- Operation Enduring Freedom
- Operation Freedom’s Sentinel
- Operation Inherent Resolve
- Operation Iraqi Freedom
- Operation New Dawn
- Operation Octave Shield
- Operation Odyssey Lightning
- Operation Spartan Shield
- Task Force Sinai
- U.S. Africa Command Operations
- U.S. Central Command operations
- The People Behind The Sacrifice
Army Spc. Vernon R. Widner
Died November 17, 2005 Serving During Operation Iraqi Freedom
34, of Redlands, Calif.; assigned to the 3rd Special Troops Battalion, 3rd Brigade Combat Team, 101st Airborne Division, Fort Campbell, Ky.; died Nov. 17 in Tikrit, Iraq, of injuries sustained earlier that day when his Humvee was involved in a vehicle accident during convoy operations in Bayji, Iraq. Also killed was Pfc. Anthony A. Gaunky.
Soldier killed in Iraq followed father’s footsteps
The Associated Press
COOS BAY, Ore. — A soldier whose wife and two children live in Coos Bay died from injuries suffered in Iraq, the Army said.
Spc. Vernon R. Widner, 34, and Pfc. Anthony Alex Gaunky, 19, of Sparta, Wis., both members of the 101st Airborne Division, were in a Humvee that was intentionally struck by a civilian vehicle, according to a news release from Multi-National Forces-Iraq.
The attack closely followed an improvised explosive device detonation on the same route, the release said. Widner died Thursday and Gaunky died Friday at Landstuhl Regional Medical Center in Germany.
Widner’s widow told the Register-Guard of Eugene that she initially didn’t believe the Army sergeant who arrived at her front door.
“I thought it was a prank; I knew there was a lot of identity theft going around,” Tammy Widner told the Register-Guard of Eugene late Sunday. “I never thought it would end up this way.”
Vernon Widner, 34, was well-known at Don’s Diner & Ice Cream Parlor in Reedsport, where he worked as a cook for about four years, Tammy Widner said.
He joined the Army in April 2003, and Tammy Widner and her two sons moved from Reedsport to Coos Bay, where she is a certified nurse’s aide at Bay Area Hospital.
Widner is also survived by his parents, Emmanuel and Sandra Widner of Redlands, Calif. Tammy Widner said she and her husband met in Redlands in 1994 and were married three years later.
The family moved to the Oregon Coast because “we wanted to get out of California and not raise our children there,” she said.
They have two sons, Cody, 11, and Dylan, 8.
Widner, 29, said she believes her husband wanted to follow in the footsteps of his father, a career Army man.
“His dad was in the Army, and it was something he thought he should do,” she said. “He always wanted to do stuff like that. I know he liked it and was going to make it a career like his dad.”

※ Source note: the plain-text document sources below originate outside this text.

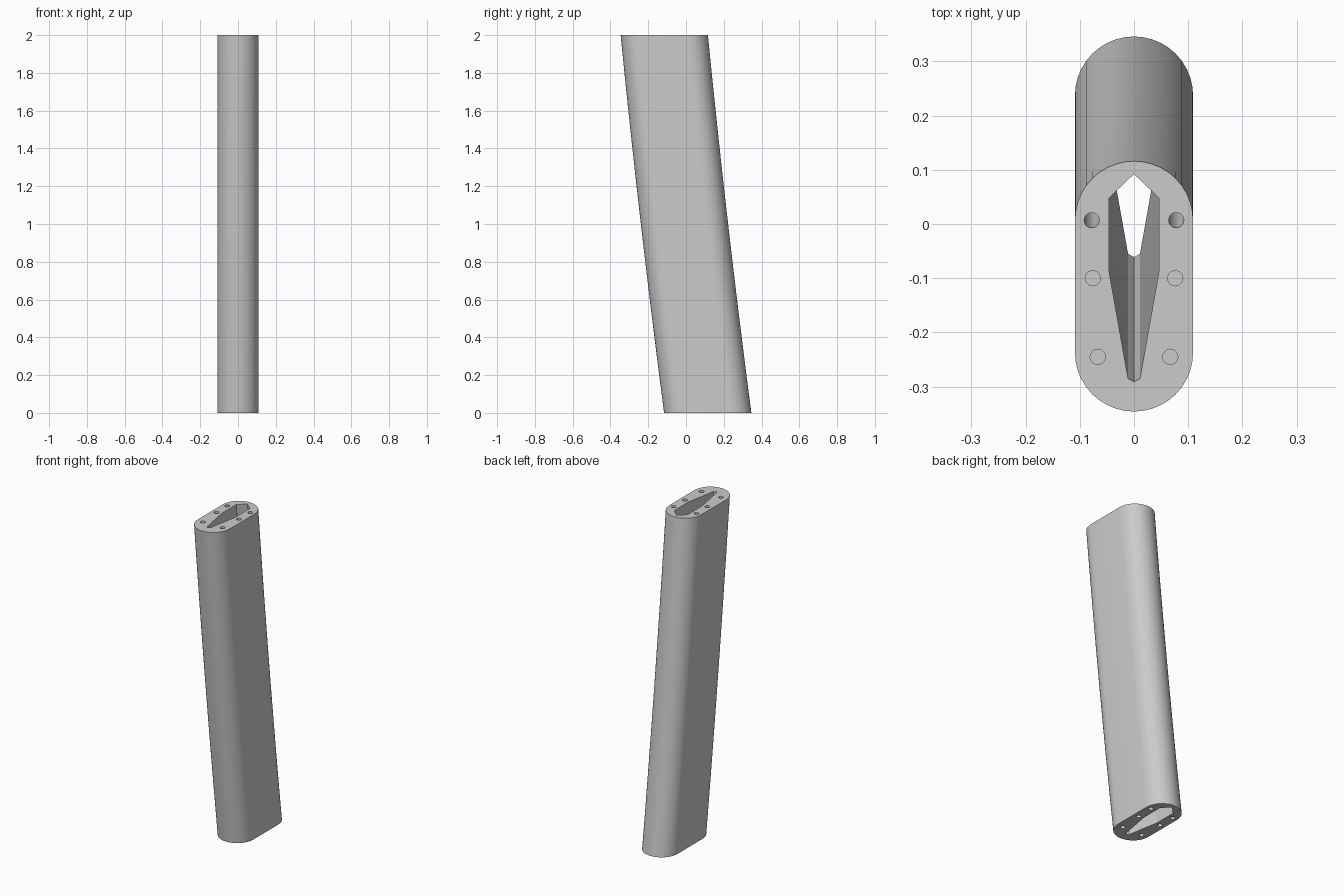
import bpy
import bmesh
from math import sin, cos, pi

cube = bpy.data.objects.get("Cube")
if cube:
    bpy.data.objects.remove(cube, do_unlink=True)

HEIGHT = 2.0
SHIFT = 0.115      # offset of the section at each end
BOW = 0.008        # gentle bend of the strut
RADIUS = 0.109
HALF_FLAT = 0.122
BLIND_DEPTH = 0.1
STEPS = 16

material = bpy.data.materials.new("grey")
material.use_nodes = True
grey = (0.6, 0.6, 0.6, 1)
material.diffuse_color = grey
material.node_tree.nodes["Principled BSDF"].inputs["Base Color"].default_value = grey


def centre_y(z):
    t = z / HEIGHT
    return SHIFT * (1 - 2 * t) - BOW * 4 * t * (1 - t)


def circle(cx, cy, r, count=20):
    return [(cx + r * cos(2 * pi * i / count), cy + r * sin(2 * pi * i / count))
            for i in range(count)]


def stadium(r, half, count=20):
    points = []
    for start, cy in ((0, half), (pi, -half)):
        for i in range(count + 1):
            a = start + pi * i / count
            points.append((r * cos(a), cy + r * sin(a)))
    return points


bm = bmesh.new()


def tube(profile, levels, smooth):
    """Join copies of a profile; levels are (z, y offset). Returns the rings."""
    rings = [[bm.verts.new((x, y + dy, z)) for x, y in profile] for z, dy in levels]
    for low, high in zip(rings, rings[1:]):
        for i in range(len(profile)):
            j = (i + 1) % len(profile)
            bm.faces.new((low[i], low[j], high[j], high[i])).smooth = smooth
    return rings


def ring_edges(ring):
    edges = [bm.edges.get((a, b)) for a, b in zip(ring, ring[1:] + ring[:1])]
    for e in edges:
        e.smooth = False
    return edges


# Swept body, central channel and the rear pair of bores
sweep = [(HEIGHT * i / STEPS, centre_y(HEIGHT * i / STEPS)) for i in range(STEPS + 1)]
half_channel = [(0.011, -0.17), (0.046, 0.027), (0.046, 0.163)]
channel = [(0, -0.176)] + half_channel + [(0, 0.207)] + [(-x, y) for x, y in half_channel[::-1]]
bottom, top = [], []
profiles = [(stadium(RADIUS, HALF_FLAT), True), (channel, False)]
profiles += [(circle(s * 0.078, 0.122, 0.014), True) for s in (-1, 1)]
for profile, smooth in profiles:
    rings = tube(profile, sweep, smooth)
    bottom += ring_edges(rings[0])
    top += ring_edges(rings[-1])

# Blind bolt holes in both ends
for x, y in ((0.076, 0.015), (0.067, -0.13)):
    for side in (-1, 1):
        for z, step, edges in ((0, BLIND_DEPTH, bottom), (HEIGHT, -BLIND_DEPTH, top)):
            dy = centre_y(z)
            rings = tube(circle(side * x, y, 0.014), [(z, dy), (z + step, dy)], True)
            edges += ring_edges(rings[0])
            ring_edges(rings[1])
            bm.faces.new(rings[1])

# End faces, filled around the openings
for edges, direction in ((bottom, -1), (top, 1)):
    bmesh.ops.triangle_fill(bm, edges=edges, use_beauty=True, normal=(0, 0, direction))

bmesh.ops.recalc_face_normals(bm, faces=bm.faces[:])
mesh = bpy.data.meshes.new("strut")
bm.to_mesh(mesh)
bm.free()
mesh.materials.append(material)
strut = bpy.data.objects.new("strut", mesh)
bpy.context.collection.objects.link(strut)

Widner said her husband had just returned to Iraq on what was at least his second tour of duty there. She last saw her husband, who was based in Fort Campbell, Ky., in late 2003. They kept in regular contact by computer, she said.
“I’m going to miss him playing with his boys,” she said. “He was a very great dad.”
Widner said she had never held a strong opinion about the war.
“I just think they all need to get out of there before any more of those guys die,” she said. “He was only 34. It’s young.”